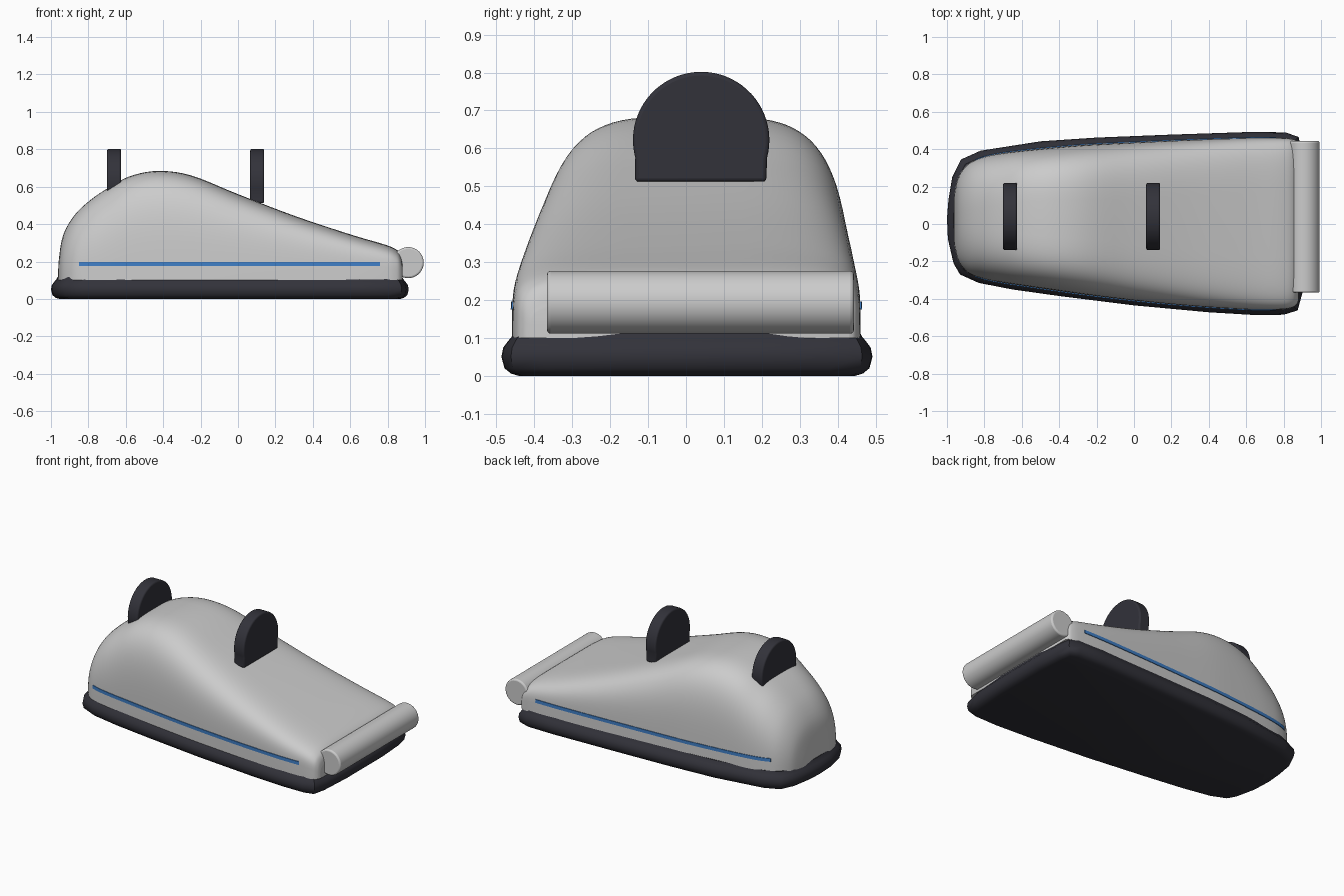
import bpy, bmesh, math
from mathutils import Vector

if "Cube" in bpy.data.objects:
    bpy.data.objects.remove(bpy.data.objects["Cube"])


def material(name, rgb):
    m = bpy.data.materials.new(name)
    m.diffuse_color = (*rgb, 1)
    m.use_nodes = True
    m.node_tree.nodes["Principled BSDF"].inputs["Base Color"].default_value = m.diffuse_color
    return m


GREY = material("light grey", (0.60, 0.60, 0.60))
DARK = material("dark charcoal", (0.032, 0.032, 0.042))
BLUE = material("stripe blue", (0.05, 0.21, 0.56))


def finish(name, bm, mat, angle=35, bevel=0):
    bmesh.ops.recalc_face_normals(bm, faces=bm.faces)
    me = bpy.data.meshes.new(name)
    bm.to_mesh(me)
    bm.free()
    me.materials.append(mat)
    ob = bpy.data.objects.new(name, me)
    bpy.context.collection.objects.link(ob)
    bpy.ops.object.select_all(action='DESELECT')
    bpy.context.view_layer.objects.active = ob
    ob.select_set(True)
    if bevel:
        mod = ob.modifiers.new("soft edges", 'BEVEL')
        mod.width, mod.segments, mod.limit_method = bevel, 3, 'ANGLE'
        mod.angle_limit = math.radians(50)
    bpy.ops.object.shade_smooth_by_angle(angle=math.radians(angle))
    return ob


def loft(rings):
    """Skin closed rings of equal length and cap both ends."""
    bm = bmesh.new()
    vs = [[bm.verts.new(p) for p in r] for r in rings]
    for a, b in zip(vs, vs[1:]):
        for i in range(len(a)):
            j = (i + 1) % len(a)
            bm.faces.new((a[i], a[j], b[j], b[i]))
    bm.faces.new(vs[0])
    bm.faces.new(vs[-1])
    return bm


# Body stations: x, y min, y max, top z, squareness of the cross-section
STATIONS = [
    (-0.962, -0.08, 0.13, 0.13, 2.5), (-0.957, -0.13, 0.18, 0.22, 2.5),
    (-0.935, -0.205, 0.26, 0.34, 2.6), (-0.88, -0.265, 0.325, 0.44, 2.8),
    (-0.80, -0.295, 0.36, 0.52, 3.1), (-0.70, -0.315, 0.38, 0.59, 3.4),
    (-0.58, -0.333, 0.395, 0.655, 3.8), (-0.43, -0.355, 0.41, 0.684, 4.0),
    (-0.25, -0.38, 0.425, 0.66, 4.1), (0.0, -0.41, 0.437, 0.56, 4.4),
    (0.30, -0.438, 0.45, 0.445, 4.8), (0.60, -0.457, 0.46, 0.345, 5.2),
    (0.78, -0.457, 0.46, 0.292, 5.5), (0.845, -0.447, 0.455, 0.265, 5.5),
    (0.870, -0.43, 0.445, 0.235, 5.5), (0.880, -0.41, 0.43, 0.19, 5.5)]
Z0 = 0.10


def catmull(pts, steps):
    out = []
    for i in range(len(pts) - 1):
        p0, p1, p2 = pts[max(i - 1, 0)], pts[i], pts[i + 1]
        p3 = pts[min(i + 2, len(pts) - 1)]
        for k in range(steps):
            t = k / steps
            out.append(tuple(0.5 * (2 * b + (c - a) * t + (2 * a - 5 * b + 4 * c - d) * t * t
                                    + (3 * b - a - 3 * c + d) * t ** 3)
                             for a, b, c, d in zip(p0, p1, p2, p3)))
    return out + [pts[-1]]


DENSE = catmull(STATIONS, 5)


def section(x, y0, y1, zt, n, count=48):
    ring = []
    for k in range(count + 1):
        a = math.pi * k / count
        c, s = math.cos(a), max(math.sin(a), 0)
        u = math.copysign(abs(c) ** (2 / n), c)
        ring.append((x, (y0 + y1) / 2 + u * (y1 - y0) / 2, Z0 + (zt - Z0) * s ** (2 / n)))
    return ring


finish("body", loft([section(*s) for s in DENSE]), GREY, 50)


def side_y(x, z, side):
    """Y of the body surface at x and z."""
    for a, b in zip(DENSE, DENSE[1:]):
        if a[0] <= x <= b[0]:
            t = (x - a[0]) / (b[0] - a[0])
            _, y0, y1, zt, n = (p + (q - p) * t for p, q in zip(a, b))
            u = (1 - ((z - Z0) / (zt - Z0)) ** n) ** (1 / n)
            return (y0 + y1) / 2 + side * u * (y1 - y0) / 2


# Side stripes: thin strips hugging the body
for side, label in ((-1, "front"), (1, "back")):
    rings = []
    for k in range(61):
        x = -0.85 + 1.61 * k / 60
        rings.append([(x, side_y(x, z, side) + side * off, z)
                      for z, off in ((0.175, -0.004), (0.175, 0.004), (0.196, 0.004), (0.196, -0.004))])
    finish("stripe_" + label, loft(rings), BLUE)

# Base skirt: plan outline lofted upward with a rounded edge
OUTLINE = [
    (-1.0, 0.03), (-0.995, -0.08), (-0.965, -0.21), (-0.93, -0.27), (-0.83, -0.315),
    (-0.65, -0.35), (-0.4, -0.385), (0.0, -0.435), (0.4, -0.472), (0.65, -0.487),
    (0.80, -0.485), (0.875, -0.462), (0.90, -0.37), (0.913, -0.15), (0.913, 0.2),
    (0.90, 0.38), (0.88, 0.465), (0.81, 0.49), (0.62, 0.492), (0.2, 0.478),
    (-0.2, 0.462), (-0.5, 0.442), (-0.82, 0.392), (-0.925, 0.345), (-0.972, 0.25),
    (-0.992, 0.13)]


def inset(pts, d):
    out = []
    for i, p in enumerate(pts):
        a, b, c = Vector(pts[i - 1]), Vector(p), Vector(pts[(i + 1) % len(pts)])
        t = ((b - a).normalized() + (c - b).normalized()).normalized()
        out.append(b + Vector((-t.y, t.x)) * d)
    return out


finish("base_skirt", loft([[(p.x, p.y, z) for p in inset(OUTLINE, d)] for z, d in (
    (0.0, 0.045), (0.006, 0.025), (0.02, 0.008), (0.05, 0.0), (0.075, 0.005),
    (0.092, 0.018), (0.104, 0.028), (0.116, 0.034))]), DARK, 40)

# Fins: upright discs with a flat foot
for x, label in ((-0.6625, "rear"), (0.1025, "middle")):
    prof = [(0.04 + 0.18 * math.cos(a), 0.622 + 0.18 * math.sin(a))
            for a in (math.radians(-15 + 210 * k / 40) for k in range(41))]
    prof += [(-0.135, 0.512), (0.212, 0.512)]
    finish("fin_" + label, loft([[(x + s, y, z) for y, z in prof] for s in (-0.0375, 0.0375)]),
           DARK, 40, 0.01)

# Roller bar across the low end
prof = [(0.91 + 0.083 * math.cos(k * math.pi / 24), 0.194 + 0.083 * math.sin(k * math.pi / 24))
        for k in range(48)]
finish("roller", loft([[(x, y, z) for x, z in prof] for y in (-0.367, 0.443)]), GREY, 40, 0.01)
=-=-=
__EXERCISE DIRECTIONS__
Output the full listing verbatim; pictures stay out.

__SOLUTION TO THIS EXERCISE__
import bpy, bmesh, math
from mathutils import Vector

if "Cube" in bpy.data.objects:
    bpy.data.objects.remove(bpy.data.objects["Cube"])


def material(name, rgb):
    m = bpy.data.materials.new(name)
    m.diffuse_color = (*rgb, 1)
    m.use_nodes = True
    m.node_tree.nodes["Principled BSDF"].inputs["Base Color"].default_value = m.diffuse_color
    return m


GREY = material("light grey", (0.60, 0.60, 0.60))
DARK = material("dark charcoal", (0.032, 0.032, 0.042))
BLUE = material("stripe blue", (0.05, 0.21, 0.56))


def finish(name, bm, mat, angle=35, bevel=0):
    bmesh.ops.recalc_face_normals(bm, faces=bm.faces)
    me = bpy.data.meshes.new(name)
    bm.to_mesh(me)
    bm.free()
    me.materials.append(mat)
    ob = bpy.data.objects.new(name, me)
    bpy.context.collection.objects.link(ob)
    bpy.ops.object.select_all(action='DESELECT')
    bpy.context.view_layer.objects.active = ob
    ob.select_set(True)
    if bevel:
        mod = ob.modifiers.new("soft edges", 'BEVEL')
        mod.width, mod.segments, mod.limit_method = bevel, 3, 'ANGLE'
        mod.angle_limit = math.radians(50)
    bpy.ops.object.shade_smooth_by_angle(angle=math.radians(angle))
    return ob


def loft(rings):
    """Skin closed rings of equal length and cap both ends."""
    bm = bmesh.new()
    vs = [[bm.verts.new(p) for p in r] for r in rings]
    for a, b in zip(vs, vs[1:]):
        for i in range(len(a)):
            j = (i + 1) % len(a)
            bm.faces.new((a[i], a[j], b[j], b[i]))
    bm.faces.new(vs[0])
    bm.faces.new(vs[-1])
    return bm


# Body stations: x, y min, y max, top z, squareness of the cross-section
STATIONS = [
    (-0.962, -0.08, 0.13, 0.13, 2.5), (-0.957, -0.13, 0.18, 0.22, 2.5),
    (-0.935, -0.205, 0.26, 0.34, 2.6), (-0.88, -0.265, 0.325, 0.44, 2.8),
    (-0.80, -0.295, 0.36, 0.52, 3.1), (-0.70, -0.315, 0.38, 0.59, 3.4),
    (-0.58, -0.333, 0.395, 0.655, 3.8), (-0.43, -0.355, 0.41, 0.684, 4.0),
    (-0.25, -0.38, 0.425, 0.66, 4.1), (0.0, -0.41, 0.437, 0.56, 4.4),
    (0.30, -0.438, 0.45, 0.445, 4.8), (0.60, -0.457, 0.46, 0.345, 5.2),
    (0.78, -0.457, 0.46, 0.292, 5.5), (0.845, -0.447, 0.455, 0.265, 5.5),
    (0.870, -0.43, 0.445, 0.235, 5.5), (0.880, -0.41, 0.43, 0.19, 5.5)]
Z0 = 0.10


def catmull(pts, steps):
    out = []
    for i in range(len(pts) - 1):
        p0, p1, p2 = pts[max(i - 1, 0)], pts[i], pts[i + 1]
        p3 = pts[min(i + 2, len(pts) - 1)]
        for k in range(steps):
            t = k / steps
            out.append(tuple(0.5 * (2 * b + (c - a) * t + (2 * a - 5 * b + 4 * c - d) * t * t
                                    + (3 * b - a - 3 * c + d) * t ** 3)
                             for a, b, c, d in zip(p0, p1, p2, p3)))
    return out + [pts[-1]]


DENSE = catmull(STATIONS, 5)


def section(x, y0, y1, zt, n, count=48):
    ring = []
    for k in range(count + 1):
        a = math.pi * k / count
        c, s = math.cos(a), max(math.sin(a), 0)
        u = math.copysign(abs(c) ** (2 / n), c)
        ring.append((x, (y0 + y1) / 2 + u * (y1 - y0) / 2, Z0 + (zt - Z0) * s ** (2 / n)))
    return ring


finish("body", loft([section(*s) for s in DENSE]), GREY, 50)


def side_y(x, z, side):
    """Y of the body surface at x and z."""
    for a, b in zip(DENSE, DENSE[1:]):
        if a[0] <= x <= b[0]:
            t = (x - a[0]) / (b[0] - a[0])
            _, y0, y1, zt, n = (p + (q - p) * t for p, q in zip(a, b))
            u = (1 - ((z - Z0) / (zt - Z0)) ** n) ** (1 / n)
            return (y0 + y1) / 2 + side * u * (y1 - y0) / 2


# Side stripes: thin strips hugging the body
for side, label in ((-1, "front"), (1, "back")):
    rings = []
    for k in range(61):
        x = -0.85 + 1.61 * k / 60
        rings.append([(x, side_y(x, z, side) + side * off, z)
                      for z, off in ((0.175, -0.004), (0.175, 0.004), (0.196, 0.004), (0.196, -0.004))])
    finish("stripe_" + label, loft(rings), BLUE)

# Base skirt: plan outline lofted upward with a rounded edge
OUTLINE = [
    (-1.0, 0.03), (-0.995, -0.08), (-0.965, -0.21), (-0.93, -0.27), (-0.83, -0.315),
    (-0.65, -0.35), (-0.4, -0.385), (0.0, -0.435), (0.4, -0.472), (0.65, -0.487),
    (0.80, -0.485), (0.875, -0.462), (0.90, -0.37), (0.913, -0.15), (0.913, 0.2),
    (0.90, 0.38), (0.88, 0.465), (0.81, 0.49), (0.62, 0.492), (0.2, 0.478),
    (-0.2, 0.462), (-0.5, 0.442), (-0.82, 0.392), (-0.925, 0.345), (-0.972, 0.25),
    (-0.992, 0.13)]


def inset(pts, d):
    out = []
    for i, p in enumerate(pts):
        a, b, c = Vector(pts[i - 1]), Vector(p), Vector(pts[(i + 1) % len(pts)])
        t = ((b - a).normalized() + (c - b).normalized()).normalized()
        out.append(b + Vector((-t.y, t.x)) * d)
    return out


finish("base_skirt", loft([[(p.x, p.y, z) for p in inset(OUTLINE, d)] for z, d in (
    (0.0, 0.045), (0.006, 0.025), (0.02, 0.008), (0.05, 0.0), (0.075, 0.005),
    (0.092, 0.018), (0.104, 0.028), (0.116, 0.034))]), DARK, 40)

# Fins: upright discs with a flat foot
for x, label in ((-0.6625, "rear"), (0.1025, "middle")):
    prof = [(0.04 + 0.18 * math.cos(a), 0.622 + 0.18 * math.sin(a))
            for a in (math.radians(-15 + 210 * k / 40) for k in range(41))]
    prof += [(-0.135, 0.512), (0.212, 0.512)]
    finish("fin_" + label, loft([[(x + s, y, z) for y, z in prof] for s in (-0.0375, 0.0375)]),
           DARK, 40, 0.01)

# Roller bar across the low end
prof = [(0.91 + 0.083 * math.cos(k * math.pi / 24), 0.194 + 0.083 * math.sin(k * math.pi / 24))
        for k in range(48)]
finish("roller", loft([[(x, y, z) for x, z in prof] for y in (-0.367, 0.443)]), GREY, 40, 0.01)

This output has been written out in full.